## [Activity]
The records below are to be repeated exactly, and their pictures left out.

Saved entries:
◆ ◆ ◆ ◆

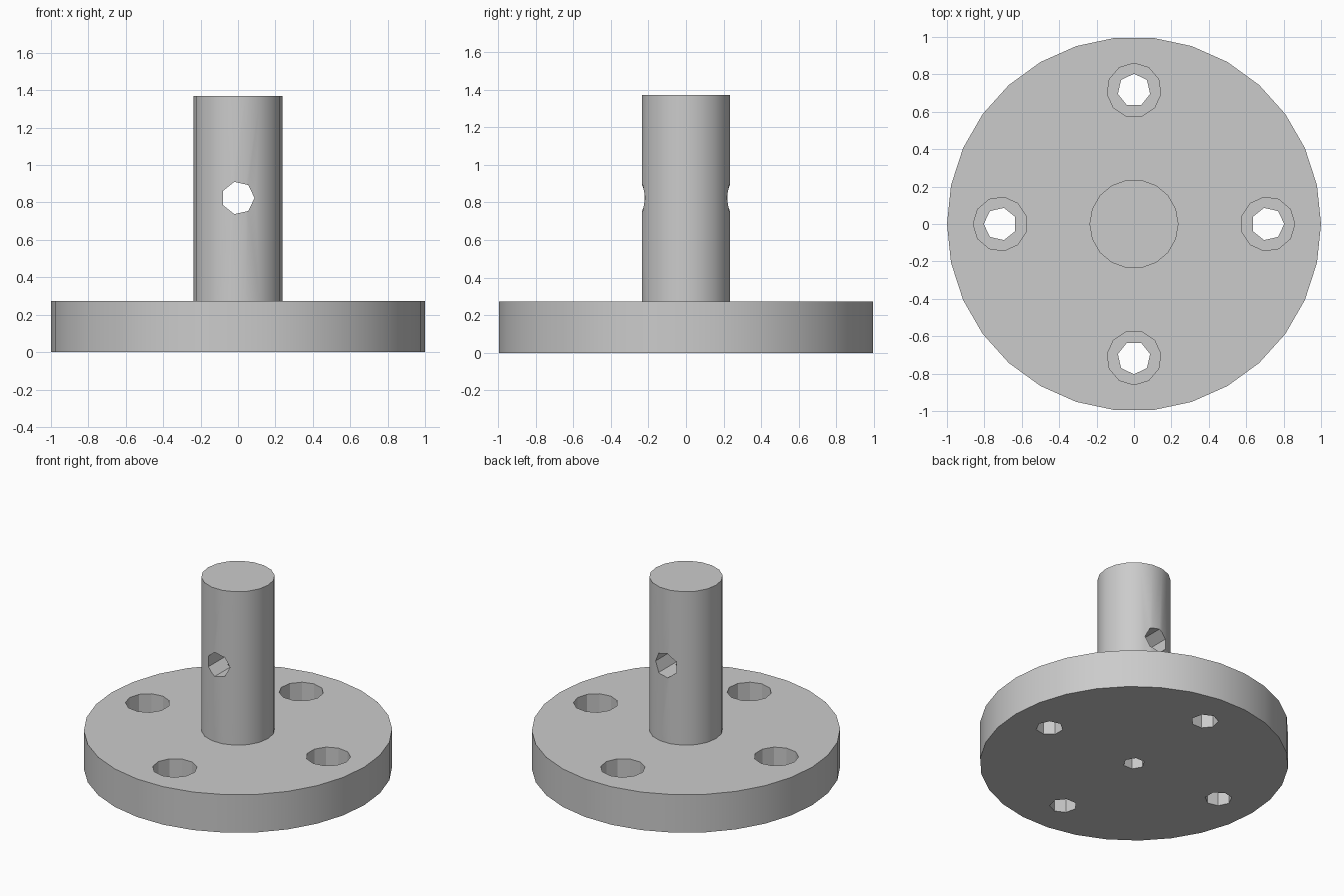
import bpy, bmesh
from math import cos, sin, pi, radians
from mathutils import Matrix

if "Cube" in bpy.data.objects:
    bpy.data.objects.remove(bpy.data.objects["Cube"], do_unlink=True)

DISC_TOP = 0.272
SHAFT_TOP = 1.37
BOLT_CIRCLE = 0.715
HOLE_R = 0.0885
PIN_Z = 0.824

grey = bpy.data.materials.new("plain_grey")
grey.use_nodes = True
grey.diffuse_color = (0.6, 0.6, 0.6, 1)
grey.node_tree.nodes["Principled BSDF"].inputs["Base Color"].default_value = (0.6, 0.6, 0.6, 1)


def prism(name, radius, sides, z0, z1, matrix=Matrix()):
    """Upright prism with its first corner on +x, then moved by the matrix."""
    bm = bmesh.new()
    ring = [bm.verts.new((radius * cos(2 * pi * i / sides),
                          radius * sin(2 * pi * i / sides), z0)) for i in range(sides)]
    base = bm.faces.new(ring)
    grown = bmesh.ops.extrude_face_region(bm, geom=[base], use_keep_orig=True)["geom"]
    top = [v for v in grown if isinstance(v, bmesh.types.BMVert)]
    bmesh.ops.translate(bm, verts=top, vec=(0, 0, z1 - z0))
    bmesh.ops.transform(bm, matrix=matrix, verts=bm.verts)
    bmesh.ops.recalc_face_normals(bm, faces=bm.faces)
    mesh = bpy.data.meshes.new(name)
    bm.to_mesh(mesh)
    bm.free()
    mesh.materials.append(grey)
    obj = bpy.data.objects.new(name, mesh)
    bpy.context.collection.objects.link(obj)
    return obj


def combine(body, tool, operation):
    """Apply a boolean to the body and drop the tool."""
    mod = body.modifiers.new(operation.lower(), 'BOOLEAN')
    mod.operation = operation
    mod.solver = 'EXACT'
    mod.object = tool
    bpy.context.view_layer.objects.active = body
    bpy.ops.object.modifier_apply(modifier=mod.name)
    bpy.data.objects.remove(tool, do_unlink=True)


# Round base flange with the upright shaft fused to it
body = prism("flange_with_shaft", 1.0, 30, 0, DISC_TOP)
combine(body, prism("shaft", 0.238, 18, 0.1, SHAFT_TOP), 'UNION')

# Four counterbored bolt holes, each with a corner pointing outward
for i in range(4):
    place = Matrix.Rotation(i * pi / 2, 4, 'Z') @ Matrix.Translation((BOLT_CIRCLE, 0, 0))
    combine(body, prism("counterbore", 0.1445, 11, 0.13, 0.5, place), 'DIFFERENCE')
    combine(body, prism("bolt_hole", HOLE_R, 7, -0.2, 0.4, place), 'DIFFERENCE')

# Cross pin hole through the shaft, front to back
across = Matrix.Translation((0, 0, PIN_Z)) @ Matrix.Rotation(pi / 2, 4, 'X')
combine(body, prism("pin_hole", HOLE_R, 7, -0.5, 0.5, across), 'DIFFERENCE')

# Central bore from the underside up to the pin hole
combine(body, prism("central_bore", 0.071, 6, -0.2, PIN_Z), 'DIFFERENCE')

# Smooth the round walls, keep rims and hole facets sharp
bpy.ops.object.select_all(action='DESELECT')
body.select_set(True)
bpy.context.view_layer.objects.active = body
bpy.ops.object.shade_smooth_by_angle(angle=radians(30))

◆ ◆ ◆ ◆

## [Response area]
import bpy, bmesh
from math import cos, sin, pi, radians
from mathutils import Matrix

if "Cube" in bpy.data.objects:
    bpy.data.objects.remove(bpy.data.objects["Cube"], do_unlink=True)

DISC_TOP = 0.272
SHAFT_TOP = 1.37
BOLT_CIRCLE = 0.715
HOLE_R = 0.0885
PIN_Z = 0.824

grey = bpy.data.materials.new("plain_grey")
grey.use_nodes = True
grey.diffuse_color = (0.6, 0.6, 0.6, 1)
grey.node_tree.nodes["Principled BSDF"].inputs["Base Color"].default_value = (0.6, 0.6, 0.6, 1)


def prism(name, radius, sides, z0, z1, matrix=Matrix()):
    """Upright prism with its first corner on +x, then moved by the matrix."""
    bm = bmesh.new()
    ring = [bm.verts.new((radius * cos(2 * pi * i / sides),
                          radius * sin(2 * pi * i / sides), z0)) for i in range(sides)]
    base = bm.faces.new(ring)
    grown = bmesh.ops.extrude_face_region(bm, geom=[base], use_keep_orig=True)["geom"]
    top = [v for v in grown if isinstance(v, bmesh.types.BMVert)]
    bmesh.ops.translate(bm, verts=top, vec=(0, 0, z1 - z0))
    bmesh.ops.transform(bm, matrix=matrix, verts=bm.verts)
    bmesh.ops.recalc_face_normals(bm, faces=bm.faces)
    mesh = bpy.data.meshes.new(name)
    bm.to_mesh(mesh)
    bm.free()
    mesh.materials.append(grey)
    obj = bpy.data.objects.new(name, mesh)
    bpy.context.collection.objects.link(obj)
    return obj


def combine(body, tool, operation):
    """Apply a boolean to the body and drop the tool."""
    mod = body.modifiers.new(operation.lower(), 'BOOLEAN')
    mod.operation = operation
    mod.solver = 'EXACT'
    mod.object = tool
    bpy.context.view_layer.objects.active = body
    bpy.ops.object.modifier_apply(modifier=mod.name)
    bpy.data.objects.remove(tool, do_unlink=True)


# Round base flange with the upright shaft fused to it
body = prism("flange_with_shaft", 1.0, 30, 0, DISC_TOP)
combine(body, prism("shaft", 0.238, 18, 0.1, SHAFT_TOP), 'UNION')

# Four counterbored bolt holes, each with a corner pointing outward
for i in range(4):
    place = Matrix.Rotation(i * pi / 2, 4, 'Z') @ Matrix.Translation((BOLT_CIRCLE, 0, 0))
    combine(body, prism("counterbore", 0.1445, 11, 0.13, 0.5, place), 'DIFFERENCE')
    combine(body, prism("bolt_hole", HOLE_R, 7, -0.2, 0.4, place), 'DIFFERENCE')

# Cross pin hole through the shaft, front to back
across = Matrix.Translation((0, 0, PIN_Z)) @ Matrix.Rotation(pi / 2, 4, 'X')
combine(body, prism("pin_hole", HOLE_R, 7, -0.5, 0.5, across), 'DIFFERENCE')

# Central bore from the underside up to the pin hole
combine(body, prism("central_bore", 0.071, 6, -0.2, PIN_Z), 'DIFFERENCE')

# Smooth the round walls, keep rims and hole facets sharp
bpy.ops.object.select_all(action='DESELECT')
body.select_set(True)
bpy.context.view_layer.objects.active = body
bpy.ops.object.shade_smooth_by_angle(angle=radians(30))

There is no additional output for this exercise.